The background case is that in the 1980s a teacher at Carmel College in Oxfordshire had groomed a 13 year old girl with whom he engaged in sex acts when she was 14. The case has recently come to court and the teacher has been sentenced to two years in prison. I make no comment on the length of the sentence and whether it was correct, too harsh, or too lenient, but I do comment on a reason the judge gave for the sentence.
According to the Oxford Mail, “Judge Mary Jane Mowat told the defendant the case was a difficult one to sentence, but that she had to jail him partly to reflect ‘reasonable public opinion.’” My concern is the “reasonable public opinion” reason for the sentence, not the sentence. We can break down “reasonable public opinion” into two components “public opinion” and whether that opinion is “reasonable” and consider each part separately.
Consider the following thought experiment that I have taken from Roger Crisp, Routledge Philosophy Guidebook to Mill on Utilitarianism, (Routledge, 1997), p.118:
The sheriff A town in the Wild West has been plagued by a series of violent crimes. The sheriff is confronted by a deputation led by the mayor. The deputation tells him that, unless he hangs the vagrant he has in his jail, whom the whole town believes to be the criminal,there will without doubt be a terrible riot, in which many people will almost certainly be killed or maimed. This vagrant has no friends or family. The sheriff knows he is innocent.
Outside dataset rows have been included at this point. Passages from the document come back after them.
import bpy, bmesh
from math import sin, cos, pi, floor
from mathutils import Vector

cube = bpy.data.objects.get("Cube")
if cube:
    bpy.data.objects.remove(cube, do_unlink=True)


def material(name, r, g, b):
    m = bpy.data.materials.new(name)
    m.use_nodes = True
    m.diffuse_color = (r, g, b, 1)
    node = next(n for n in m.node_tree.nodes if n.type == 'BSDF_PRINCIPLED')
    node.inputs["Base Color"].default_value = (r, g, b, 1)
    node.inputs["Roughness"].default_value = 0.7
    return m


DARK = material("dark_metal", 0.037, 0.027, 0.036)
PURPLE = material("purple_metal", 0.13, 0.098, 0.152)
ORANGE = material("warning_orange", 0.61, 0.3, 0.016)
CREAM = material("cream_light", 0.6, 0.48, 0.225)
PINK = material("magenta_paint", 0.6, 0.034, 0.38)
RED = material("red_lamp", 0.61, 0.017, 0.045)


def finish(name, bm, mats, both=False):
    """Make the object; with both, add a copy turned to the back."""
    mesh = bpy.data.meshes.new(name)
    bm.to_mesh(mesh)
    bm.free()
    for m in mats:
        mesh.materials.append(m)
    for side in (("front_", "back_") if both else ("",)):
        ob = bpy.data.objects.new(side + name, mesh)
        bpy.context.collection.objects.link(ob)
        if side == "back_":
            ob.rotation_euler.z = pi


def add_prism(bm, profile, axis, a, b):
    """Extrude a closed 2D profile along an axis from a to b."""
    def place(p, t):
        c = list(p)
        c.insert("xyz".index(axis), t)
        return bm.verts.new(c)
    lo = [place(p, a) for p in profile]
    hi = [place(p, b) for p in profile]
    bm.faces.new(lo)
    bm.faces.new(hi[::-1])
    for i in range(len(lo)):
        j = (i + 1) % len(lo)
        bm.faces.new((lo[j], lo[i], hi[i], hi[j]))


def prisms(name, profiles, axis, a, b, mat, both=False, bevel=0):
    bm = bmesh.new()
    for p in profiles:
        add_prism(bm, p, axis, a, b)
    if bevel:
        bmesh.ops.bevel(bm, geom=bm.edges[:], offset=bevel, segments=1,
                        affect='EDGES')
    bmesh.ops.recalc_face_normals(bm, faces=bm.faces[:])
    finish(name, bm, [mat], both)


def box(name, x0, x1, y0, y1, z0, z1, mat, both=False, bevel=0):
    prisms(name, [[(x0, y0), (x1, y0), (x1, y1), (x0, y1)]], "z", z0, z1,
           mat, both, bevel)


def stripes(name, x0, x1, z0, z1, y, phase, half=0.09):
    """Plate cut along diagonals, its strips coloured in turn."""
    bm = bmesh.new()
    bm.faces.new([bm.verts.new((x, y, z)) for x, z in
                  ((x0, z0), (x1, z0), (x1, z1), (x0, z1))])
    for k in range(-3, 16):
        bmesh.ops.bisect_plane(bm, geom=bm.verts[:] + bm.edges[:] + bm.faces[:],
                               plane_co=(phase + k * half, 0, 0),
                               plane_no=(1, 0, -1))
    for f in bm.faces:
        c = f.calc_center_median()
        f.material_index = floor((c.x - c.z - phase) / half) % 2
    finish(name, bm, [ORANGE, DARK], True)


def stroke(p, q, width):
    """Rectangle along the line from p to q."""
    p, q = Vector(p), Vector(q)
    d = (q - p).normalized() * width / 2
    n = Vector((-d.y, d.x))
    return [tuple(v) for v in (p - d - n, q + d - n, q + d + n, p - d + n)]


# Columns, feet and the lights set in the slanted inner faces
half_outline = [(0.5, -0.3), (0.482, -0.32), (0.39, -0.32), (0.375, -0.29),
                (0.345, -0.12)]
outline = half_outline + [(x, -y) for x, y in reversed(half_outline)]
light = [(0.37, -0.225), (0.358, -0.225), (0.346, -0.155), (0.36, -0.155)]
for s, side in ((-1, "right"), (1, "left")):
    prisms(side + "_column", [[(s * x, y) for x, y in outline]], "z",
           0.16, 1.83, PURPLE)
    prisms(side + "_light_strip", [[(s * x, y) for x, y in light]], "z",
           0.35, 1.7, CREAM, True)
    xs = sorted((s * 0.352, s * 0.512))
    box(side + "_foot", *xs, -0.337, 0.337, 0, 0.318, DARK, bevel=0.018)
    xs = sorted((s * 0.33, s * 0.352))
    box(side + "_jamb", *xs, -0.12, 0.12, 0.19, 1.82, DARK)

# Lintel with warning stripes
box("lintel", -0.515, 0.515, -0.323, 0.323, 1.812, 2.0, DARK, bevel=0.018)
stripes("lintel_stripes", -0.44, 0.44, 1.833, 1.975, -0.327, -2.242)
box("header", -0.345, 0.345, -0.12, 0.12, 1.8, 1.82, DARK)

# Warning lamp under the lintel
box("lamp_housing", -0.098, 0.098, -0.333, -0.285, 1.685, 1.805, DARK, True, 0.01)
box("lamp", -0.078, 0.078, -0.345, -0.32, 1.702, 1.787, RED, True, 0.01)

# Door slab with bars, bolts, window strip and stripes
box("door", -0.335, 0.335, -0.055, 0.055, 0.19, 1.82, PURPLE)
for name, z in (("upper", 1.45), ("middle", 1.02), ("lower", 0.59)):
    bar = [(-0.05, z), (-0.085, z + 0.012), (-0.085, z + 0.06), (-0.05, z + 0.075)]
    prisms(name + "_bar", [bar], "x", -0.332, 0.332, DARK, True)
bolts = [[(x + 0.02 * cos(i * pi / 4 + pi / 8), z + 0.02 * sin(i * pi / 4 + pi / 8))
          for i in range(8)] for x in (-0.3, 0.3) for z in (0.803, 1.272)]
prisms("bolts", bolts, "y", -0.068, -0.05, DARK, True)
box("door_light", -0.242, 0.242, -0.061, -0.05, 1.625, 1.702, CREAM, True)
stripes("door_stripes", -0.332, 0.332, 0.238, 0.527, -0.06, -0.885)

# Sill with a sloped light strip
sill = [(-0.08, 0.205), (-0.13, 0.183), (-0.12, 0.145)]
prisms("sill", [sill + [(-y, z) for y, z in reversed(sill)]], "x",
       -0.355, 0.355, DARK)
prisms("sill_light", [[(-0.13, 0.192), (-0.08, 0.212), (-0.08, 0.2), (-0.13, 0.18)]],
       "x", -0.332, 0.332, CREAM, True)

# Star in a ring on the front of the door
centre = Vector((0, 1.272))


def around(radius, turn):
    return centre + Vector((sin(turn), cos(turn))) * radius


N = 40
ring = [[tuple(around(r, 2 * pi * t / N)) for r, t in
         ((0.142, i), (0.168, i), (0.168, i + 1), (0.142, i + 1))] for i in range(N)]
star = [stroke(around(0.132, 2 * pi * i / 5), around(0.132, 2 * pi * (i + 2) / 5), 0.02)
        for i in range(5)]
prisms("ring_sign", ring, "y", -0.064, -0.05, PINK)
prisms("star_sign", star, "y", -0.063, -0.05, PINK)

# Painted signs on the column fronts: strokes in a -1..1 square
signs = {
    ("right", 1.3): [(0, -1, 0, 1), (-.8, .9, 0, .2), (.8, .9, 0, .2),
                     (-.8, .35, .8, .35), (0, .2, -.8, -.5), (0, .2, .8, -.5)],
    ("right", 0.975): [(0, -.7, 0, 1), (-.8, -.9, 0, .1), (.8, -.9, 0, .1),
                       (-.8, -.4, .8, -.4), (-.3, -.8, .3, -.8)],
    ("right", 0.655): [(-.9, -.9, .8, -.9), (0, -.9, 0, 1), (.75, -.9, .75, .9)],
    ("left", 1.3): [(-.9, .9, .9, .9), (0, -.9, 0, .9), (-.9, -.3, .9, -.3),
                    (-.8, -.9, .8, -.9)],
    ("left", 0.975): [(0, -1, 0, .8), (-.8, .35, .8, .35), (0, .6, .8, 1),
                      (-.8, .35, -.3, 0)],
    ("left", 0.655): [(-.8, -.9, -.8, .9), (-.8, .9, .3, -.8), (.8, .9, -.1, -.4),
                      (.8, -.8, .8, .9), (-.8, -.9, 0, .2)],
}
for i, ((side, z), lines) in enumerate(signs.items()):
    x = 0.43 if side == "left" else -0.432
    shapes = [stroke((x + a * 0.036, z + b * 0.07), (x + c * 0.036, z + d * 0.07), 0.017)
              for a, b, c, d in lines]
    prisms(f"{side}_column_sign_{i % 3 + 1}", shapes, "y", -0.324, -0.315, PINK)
It seems to me clear that irrespective of “public opinion” the innocent man should not be hanged. Public opinion can be in favour of all sorts of things that might be rejected in law. For example, the public opinion could be to “hang all paedophiles” or “lock up rapists and throw away the key.” In my opinion “public opinion” should not form a component for sentencing policy.
A get out clause for hanging the innocent vagrant in Roger Crisp’s example above would be that it is not “reasonable” to do so. Hence, it could be argued, that it is not “public opinion” that can form a component for sentencing, but “reasonable public opinion.” The problem here is who decides what is reasonable?
In the case in question, it is the judge who decides. I will ignore the separate problem of how the judge knows what the public opinion is and simply accept that she knows that public opinion is that a jail sentence is required. In order for the judge to have an opinion on whether the public opinion of a jail sentence is reasonable, it seems to me that she has to have an opinion as to whether a jail sentence is reasonable for the committed crime irrespective of public opinion. If she does not think a jail sentence is a reasonable punishment for the crime, then the criminal should not be jailed and if she thinks it is reasonable punishment then she may jail the criminal. I am not sure why public opinion need come into it. What is relevant is her own opinion.
I suppose that there is a possibility that the judge thinks that there is more than one option that is reasonable for punishment of which a jail sentence is one. In this situation, the judge can give weight to public opinion (or the judge’s view of public opinion) in sentencing. Even if this is the situation with the sentencing of the school teacher in question, I feel that it is disastrous route to take and, in some ways, an attempt at abdicating responsibility for a sentence.
The judge is present throughout the whole trial and should consider all facts and mitigating factors when sentencing. The public have not necessarily done so. They might have just seen a headline in a newspaper or heard a biased report. Public opinion of a sentence might be of interest to sociologists but when it comes to the sentence itself a judge should not allow themselves to biased by it.